%%

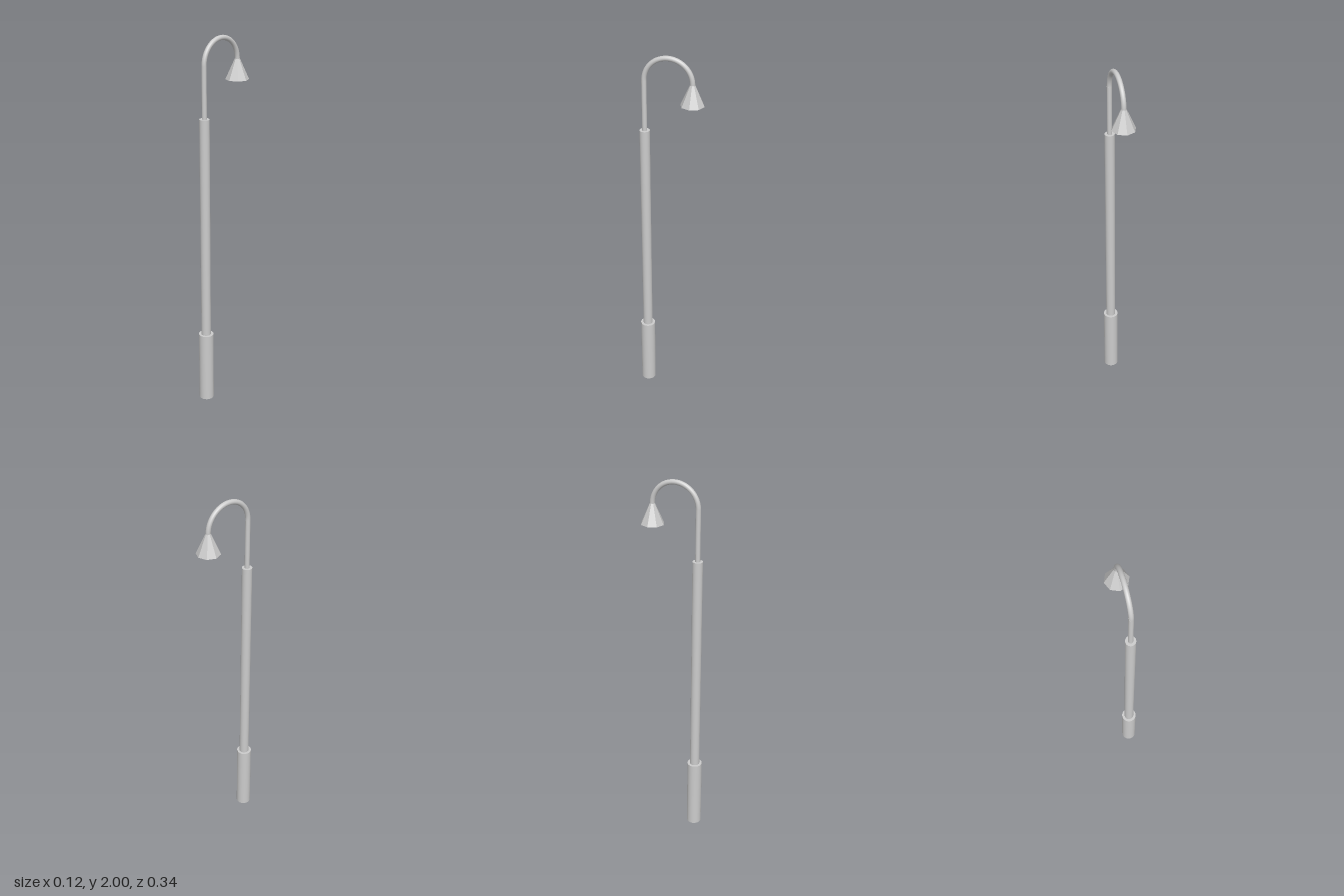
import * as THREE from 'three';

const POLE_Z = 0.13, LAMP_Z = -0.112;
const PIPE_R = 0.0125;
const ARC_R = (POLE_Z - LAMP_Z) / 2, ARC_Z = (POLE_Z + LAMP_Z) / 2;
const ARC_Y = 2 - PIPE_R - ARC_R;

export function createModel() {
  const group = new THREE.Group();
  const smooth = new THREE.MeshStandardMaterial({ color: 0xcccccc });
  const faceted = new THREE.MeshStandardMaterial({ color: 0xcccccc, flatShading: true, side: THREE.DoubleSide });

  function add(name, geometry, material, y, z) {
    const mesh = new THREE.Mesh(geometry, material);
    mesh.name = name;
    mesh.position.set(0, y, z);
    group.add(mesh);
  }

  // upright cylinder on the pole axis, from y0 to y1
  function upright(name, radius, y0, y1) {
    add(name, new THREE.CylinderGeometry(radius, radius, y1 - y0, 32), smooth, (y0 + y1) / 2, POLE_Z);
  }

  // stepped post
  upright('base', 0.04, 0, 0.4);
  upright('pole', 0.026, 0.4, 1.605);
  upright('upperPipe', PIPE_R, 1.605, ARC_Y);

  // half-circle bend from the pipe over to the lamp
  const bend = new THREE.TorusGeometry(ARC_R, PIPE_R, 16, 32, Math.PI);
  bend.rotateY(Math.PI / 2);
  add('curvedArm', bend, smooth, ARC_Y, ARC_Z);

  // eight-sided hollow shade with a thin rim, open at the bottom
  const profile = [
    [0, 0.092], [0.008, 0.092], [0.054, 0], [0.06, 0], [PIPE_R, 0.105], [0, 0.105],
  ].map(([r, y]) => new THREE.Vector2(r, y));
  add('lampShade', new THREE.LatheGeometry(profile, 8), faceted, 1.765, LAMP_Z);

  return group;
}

%%

In the data above, which lines have "color"? Report each of them.

  const smooth = new THREE.MeshStandardMaterial({ color: 0xcccccc });
  const faceted = new THREE.MeshStandardMaterial({ color: 0xcccccc, flatShading: true, side: THREE.DoubleSide });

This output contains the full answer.